▸ What you have to do
Give the records below again, word for word. No pictures belong in the copy.

[[ Supplied data, beginning ]]

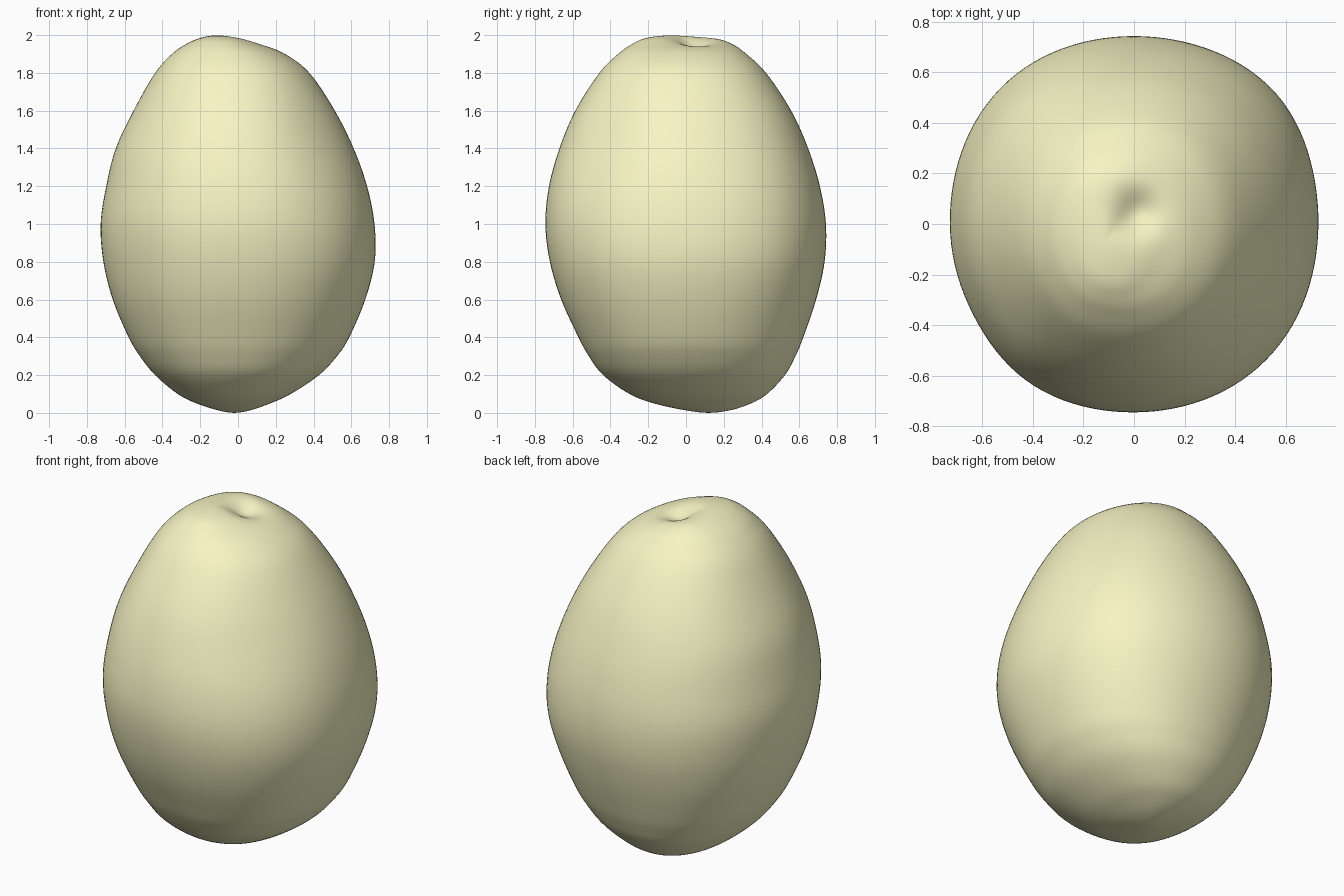
import bpy, bmesh, math

if "Cube" in bpy.data.objects:
    bpy.data.objects.remove(bpy.data.objects["Cube"])

SEG, SUB = 112, 7

# Height levels: z, left x, right x, front y, back y
LEVELS = [
    (0.00, -0.02, -0.02, 0.12, 0.12),
    (0.015, -0.11, 0.07, -0.01, 0.24),
    (0.05, -0.22, 0.17, -0.17, 0.345),
    (0.10, -0.32, 0.28, -0.30, 0.43),
    (0.20, -0.44, 0.43, -0.44, 0.525),
    (0.30, -0.52, 0.525, -0.515, 0.58),
    (0.40, -0.58, 0.59, -0.57, 0.622),
    (0.60, -0.665, 0.675, -0.662, 0.69),
    (0.80, -0.715, 0.725, -0.722, 0.735),
    (1.00, -0.73, 0.724, -0.746, 0.742),
    (1.20, -0.70, 0.685, -0.727, 0.71),
    (1.40, -0.65, 0.615, -0.672, 0.648),
    (1.60, -0.555, 0.515, -0.588, 0.558),
    (1.80, -0.44, 0.38, -0.46, 0.425),
    (1.90, -0.35, 0.25, -0.36, 0.32),
    (1.95, -0.28, 0.13, -0.29, 0.25),
    (1.985, -0.20, 0.02, -0.21, 0.15),
    (2.00, -0.105, -0.105, -0.06, -0.06),
]


def mirrored(nxt):
    # Phantom level past a pole, so the surface closes smoothly
    z, l, r, f, b = nxt
    return (z, r, l, b, f)


def spline(a, b, c, d, t):
    return [0.5 * (2 * q + (r - p) * t + (2 * p - 5 * q + 4 * r - s) * t * t
                   + (3 * q - p - 3 * r + s) * t ** 3)
            for p, q, r, s in zip(a, b, c, d)]


def bump(a, deg, spread, z, height, tall):
    # Soft patch around one direction and height
    d = (math.degrees(a) - deg + 180) % 360 - 180
    return math.exp(-(d / spread) ** 2 - ((z - height) / tall) ** 2)


def point(level, a):
    z, l, r, f, b = level
    # Slightly squared section with shallow hollows and one bulge
    k = 1 + 0.012 * (1 - math.cos(4 * a))
    k -= 0.025 * bump(a, 212, 20, z, 1.50, 0.35)
    k -= 0.020 * bump(a, 212, 20, z, 0.90, 0.40)
    k -= 0.040 * bump(a, 318, 25, z, 1.50, 0.35)
    k += 0.015 * bump(a, 40, 20, z, 1.00, 0.50)
    x = (l + r) / 2 + (r - l) / 2 * k * math.cos(a)
    y = (f + b) / 2 + (b - f) / 2 * k * math.sin(a)
    # Stem dimple
    if z > 1.5:
        z -= 0.06 * math.exp(-((x - 0.01) ** 2 + (y - 0.045) ** 2) / 0.085 ** 2)
    return (x, y, z)


# Fruit body
pts = [mirrored(LEVELS[1])] + LEVELS + [mirrored(LEVELS[-2])]
levels = []
for i in range(1, len(pts) - 2):
    levels += [spline(*pts[i - 1:i + 3], s / SUB) for s in range(SUB)]

bm = bmesh.new()
rings = [[bm.verts.new(point(lv, 2 * math.pi * j / SEG)) for j in range(SEG)]
         for lv in levels[1:]]
bottom = bm.verts.new(point(LEVELS[0], 0))
top = bm.verts.new(point(LEVELS[-1], 0))
for j in range(SEG):
    k = (j + 1) % SEG
    bm.faces.new((bottom, rings[0][k], rings[0][j]))
    bm.faces.new((top, rings[-1][j], rings[-1][k]))
    for lo, hi in zip(rings, rings[1:]):
        bm.faces.new((lo[j], lo[k], hi[k], hi[j]))
for f in bm.faces:
    f.smooth = True
bmesh.ops.recalc_face_normals(bm, faces=bm.faces)

mesh = bpy.data.meshes.new("fruit_body")
bm.to_mesh(mesh)
bm.free()
obj = bpy.data.objects.new("fruit_body", mesh)
bpy.context.collection.objects.link(obj)

# Soften small kinks between levels
sm = obj.modifiers.new("soften", 'SMOOTH')
sm.factor, sm.iterations = 0.5, 8

# Pale yellow skin
mat = bpy.data.materials.new("pale_skin")
mat.diffuse_color = (0.93, 0.91, 0.55, 1)
mat.use_nodes = True
mat.node_tree.nodes["Principled BSDF"].inputs["Base Color"].default_value = mat.diffuse_color
mesh.materials.append(mat)
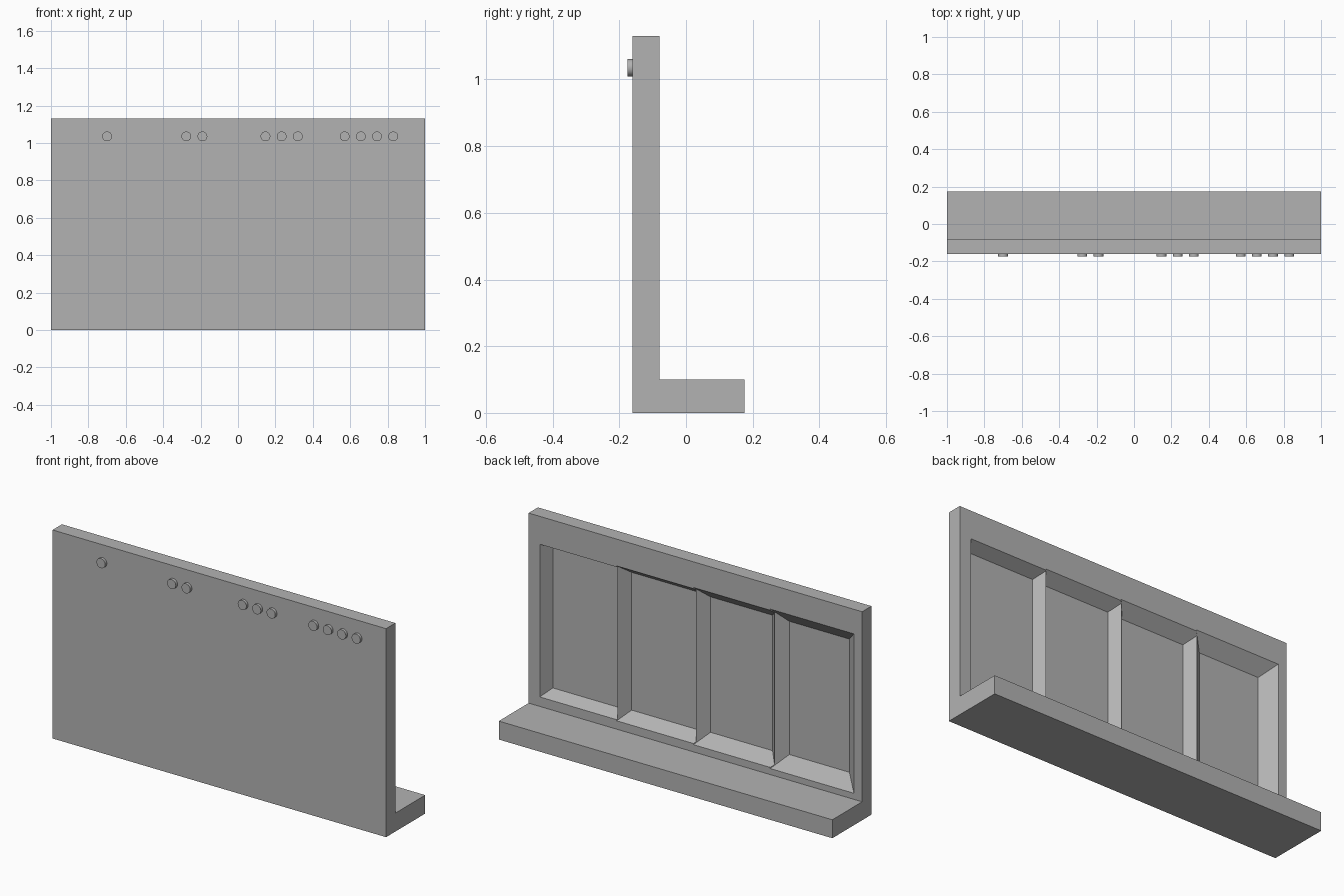
import bpy, bmesh, math
from mathutils import Matrix, Vector

cube = bpy.data.objects.get("Cube")
if cube:
    bpy.data.objects.remove(cube, do_unlink=True)

grey = bpy.data.materials.new("light grey")
grey.use_nodes = True
colour = (0.45, 0.45, 0.45, 1)
grey.diffuse_color = colour
grey.node_tree.nodes["Principled BSDF"].inputs["Base Color"].default_value = colour

FRONT, BACK, FOOT_END = -0.16, -0.08, 0.175
HEIGHT, FOOT_HEIGHT = 1.13, 0.10
PITCH = 1.4 / 3
DEPTH = 0.0625


def make_object(name, bm):
    bmesh.ops.recalc_face_normals(bm, faces=bm.faces)
    mesh = bpy.data.meshes.new(name)
    bm.to_mesh(mesh)
    bm.free()
    mesh.materials.append(grey)
    obj = bpy.data.objects.new(name, mesh)
    bpy.context.collection.objects.link(obj)
    return obj


def pocket_cutter(x, spread):
    """Tapered block, widest at the back surface and narrowest at the pocket floor."""
    bm = bmesh.new()
    bmesh.ops.create_cube(bm, size=2)
    over = 0.02
    for v in bm.verts:
        outer = v.co.y > 0
        grow = spread * (0.5 + over / DEPTH) if outer else -spread / 2
        v.co = Vector((x + v.co.x * (0.2155 + grow),
                       BACK + over if outer else BACK - DEPTH,
                       HEIGHT / 2 + v.co.z * (0.3965 + grow)))
    cutter = make_object("pocket_cutter", bm)
    cutter.hide_render = True
    return cutter


# L-shaped wall and foot
bm = bmesh.new()
profile = [(FRONT, 0), (FOOT_END, 0), (FOOT_END, FOOT_HEIGHT),
           (BACK, FOOT_HEIGHT), (BACK, HEIGHT), (FRONT, HEIGHT)]
side = bm.faces.new([bm.verts.new((-1, y, z)) for y, z in profile])
extruded = bmesh.ops.extrude_face_region(bm, geom=[side])["geom"]
bmesh.ops.translate(bm, vec=(2, 0, 0),
                    verts=[g for g in extruded if isinstance(g, bmesh.types.BMVert)])
panel = make_object("wall_and_foot", bm)

# Four tapered pockets in the back, with steeper sides towards +x
for i in range(4):
    cutter = pocket_cutter((i - 1.5) * PITCH, 0.071 - 0.0123 * i)
    mod = panel.modifiers.new("pocket", 'BOOLEAN')
    mod.operation = 'DIFFERENCE'
    mod.solver = 'EXACT'
    mod.object = cutter
    bpy.context.view_layer.objects.active = panel
    bpy.ops.object.modifier_apply(modifier=mod.name)
    bpy.data.objects.remove(cutter, do_unlink=True)

# Counting studs on the front: one to four per bay
for i in range(4):
    for j in range(i + 1):
        x = (i - 1.5) * PITCH + (j - i / 2) * 0.0865
        bm = bmesh.new()
        bmesh.ops.create_cone(bm, cap_ends=True, segments=32, radius1=0.026,
                              radius2=0.026, depth=0.02,
                              matrix=Matrix.Translation((x, FRONT - 0.005, 1.035))
                              @ Matrix.Rotation(math.pi / 2, 4, 'X'))
        stud = make_object(f"stud_{i + 1}_{j + 1}", bm)
        bpy.ops.object.select_all(action='DESELECT')
        stud.select_set(True)
        bpy.context.view_layer.objects.active = stud
        bpy.ops.object.shade_smooth_by_angle(angle=math.radians(40))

[[ Supplied data, end ]]

▸ Task solution
import bpy, bmesh, math

if "Cube" in bpy.data.objects:
    bpy.data.objects.remove(bpy.data.objects["Cube"])

SEG, SUB = 112, 7

# Height levels: z, left x, right x, front y, back y
LEVELS = [
    (0.00, -0.02, -0.02, 0.12, 0.12),
    (0.015, -0.11, 0.07, -0.01, 0.24),
    (0.05, -0.22, 0.17, -0.17, 0.345),
    (0.10, -0.32, 0.28, -0.30, 0.43),
    (0.20, -0.44, 0.43, -0.44, 0.525),
    (0.30, -0.52, 0.525, -0.515, 0.58),
    (0.40, -0.58, 0.59, -0.57, 0.622),
    (0.60, -0.665, 0.675, -0.662, 0.69),
    (0.80, -0.715, 0.725, -0.722, 0.735),
    (1.00, -0.73, 0.724, -0.746, 0.742),
    (1.20, -0.70, 0.685, -0.727, 0.71),
    (1.40, -0.65, 0.615, -0.672, 0.648),
    (1.60, -0.555, 0.515, -0.588, 0.558),
    (1.80, -0.44, 0.38, -0.46, 0.425),
    (1.90, -0.35, 0.25, -0.36, 0.32),
    (1.95, -0.28, 0.13, -0.29, 0.25),
    (1.985, -0.20, 0.02, -0.21, 0.15),
    (2.00, -0.105, -0.105, -0.06, -0.06),
]


def mirrored(nxt):
    # Phantom level past a pole, so the surface closes smoothly
    z, l, r, f, b = nxt
    return (z, r, l, b, f)


def spline(a, b, c, d, t):
    return [0.5 * (2 * q + (r - p) * t + (2 * p - 5 * q + 4 * r - s) * t * t
                   + (3 * q - p - 3 * r + s) * t ** 3)
            for p, q, r, s in zip(a, b, c, d)]


def bump(a, deg, spread, z, height, tall):
    # Soft patch around one direction and height
    d = (math.degrees(a) - deg + 180) % 360 - 180
    return math.exp(-(d / spread) ** 2 - ((z - height) / tall) ** 2)


def point(level, a):
    z, l, r, f, b = level
    # Slightly squared section with shallow hollows and one bulge
    k = 1 + 0.012 * (1 - math.cos(4 * a))
    k -= 0.025 * bump(a, 212, 20, z, 1.50, 0.35)
    k -= 0.020 * bump(a, 212, 20, z, 0.90, 0.40)
    k -= 0.040 * bump(a, 318, 25, z, 1.50, 0.35)
    k += 0.015 * bump(a, 40, 20, z, 1.00, 0.50)
    x = (l + r) / 2 + (r - l) / 2 * k * math.cos(a)
    y = (f + b) / 2 + (b - f) / 2 * k * math.sin(a)
    # Stem dimple
    if z > 1.5:
        z -= 0.06 * math.exp(-((x - 0.01) ** 2 + (y - 0.045) ** 2) / 0.085 ** 2)
    return (x, y, z)


# Fruit body
pts = [mirrored(LEVELS[1])] + LEVELS + [mirrored(LEVELS[-2])]
levels = []
for i in range(1, len(pts) - 2):
    levels += [spline(*pts[i - 1:i + 3], s / SUB) for s in range(SUB)]

bm = bmesh.new()
rings = [[bm.verts.new(point(lv, 2 * math.pi * j / SEG)) for j in range(SEG)]
         for lv in levels[1:]]
bottom = bm.verts.new(point(LEVELS[0], 0))
top = bm.verts.new(point(LEVELS[-1], 0))
for j in range(SEG):
    k = (j + 1) % SEG
    bm.faces.new((bottom, rings[0][k], rings[0][j]))
    bm.faces.new((top, rings[-1][j], rings[-1][k]))
    for lo, hi in zip(rings, rings[1:]):
        bm.faces.new((lo[j], lo[k], hi[k], hi[j]))
for f in bm.faces:
    f.smooth = True
bmesh.ops.recalc_face_normals(bm, faces=bm.faces)

mesh = bpy.data.meshes.new("fruit_body")
bm.to_mesh(mesh)
bm.free()
obj = bpy.data.objects.new("fruit_body", mesh)
bpy.context.collection.objects.link(obj)

# Soften small kinks between levels
sm = obj.modifiers.new("soften", 'SMOOTH')
sm.factor, sm.iterations = 0.5, 8

# Pale yellow skin
mat = bpy.data.materials.new("pale_skin")
mat.diffuse_color = (0.93, 0.91, 0.55, 1)
mat.use_nodes = True
mat.node_tree.nodes["Principled BSDF"].inputs["Base Color"].default_value = mat.diffuse_color
mesh.materials.append(mat)
import bpy, bmesh, math
from mathutils import Matrix, Vector

cube = bpy.data.objects.get("Cube")
if cube:
    bpy.data.objects.remove(cube, do_unlink=True)

grey = bpy.data.materials.new("light grey")
grey.use_nodes = True
colour = (0.45, 0.45, 0.45, 1)
grey.diffuse_color = colour
grey.node_tree.nodes["Principled BSDF"].inputs["Base Color"].default_value = colour

FRONT, BACK, FOOT_END = -0.16, -0.08, 0.175
HEIGHT, FOOT_HEIGHT = 1.13, 0.10
PITCH = 1.4 / 3
DEPTH = 0.0625


def make_object(name, bm):
    bmesh.ops.recalc_face_normals(bm, faces=bm.faces)
    mesh = bpy.data.meshes.new(name)
    bm.to_mesh(mesh)
    bm.free()
    mesh.materials.append(grey)
    obj = bpy.data.objects.new(name, mesh)
    bpy.context.collection.objects.link(obj)
    return obj


def pocket_cutter(x, spread):
    """Tapered block, widest at the back surface and narrowest at the pocket floor."""
    bm = bmesh.new()
    bmesh.ops.create_cube(bm, size=2)
    over = 0.02
    for v in bm.verts:
        outer = v.co.y > 0
        grow = spread * (0.5 + over / DEPTH) if outer else -spread / 2
        v.co = Vector((x + v.co.x * (0.2155 + grow),
                       BACK + over if outer else BACK - DEPTH,
                       HEIGHT / 2 + v.co.z * (0.3965 + grow)))
    cutter = make_object("pocket_cutter", bm)
    cutter.hide_render = True
    return cutter


# L-shaped wall and foot
bm = bmesh.new()
profile = [(FRONT, 0), (FOOT_END, 0), (FOOT_END, FOOT_HEIGHT),
           (BACK, FOOT_HEIGHT), (BACK, HEIGHT), (FRONT, HEIGHT)]
side = bm.faces.new([bm.verts.new((-1, y, z)) for y, z in profile])
extruded = bmesh.ops.extrude_face_region(bm, geom=[side])["geom"]
bmesh.ops.translate(bm, vec=(2, 0, 0),
                    verts=[g for g in extruded if isinstance(g, bmesh.types.BMVert)])
panel = make_object("wall_and_foot", bm)

# Four tapered pockets in the back, with steeper sides towards +x
for i in range(4):
    cutter = pocket_cutter((i - 1.5) * PITCH, 0.071 - 0.0123 * i)
    mod = panel.modifiers.new("pocket", 'BOOLEAN')
    mod.operation = 'DIFFERENCE'
    mod.solver = 'EXACT'
    mod.object = cutter
    bpy.context.view_layer.objects.active = panel
    bpy.ops.object.modifier_apply(modifier=mod.name)
    bpy.data.objects.remove(cutter, do_unlink=True)

# Counting studs on the front: one to four per bay
for i in range(4):
    for j in range(i + 1):
        x = (i - 1.5) * PITCH + (j - i / 2) * 0.0865
        bm = bmesh.new()
        bmesh.ops.create_cone(bm, cap_ends=True, segments=32, radius1=0.026,
                              radius2=0.026, depth=0.02,
                              matrix=Matrix.Translation((x, FRONT - 0.005, 1.035))
                              @ Matrix.Rotation(math.pi / 2, 4, 'X'))
        stud = make_object(f"stud_{i + 1}_{j + 1}", bm)
        bpy.ops.object.select_all(action='DESELECT')
        stud.select_set(True)
        bpy.context.view_layer.objects.active = stud
        bpy.ops.object.shade_smooth_by_angle(angle=math.radians(40))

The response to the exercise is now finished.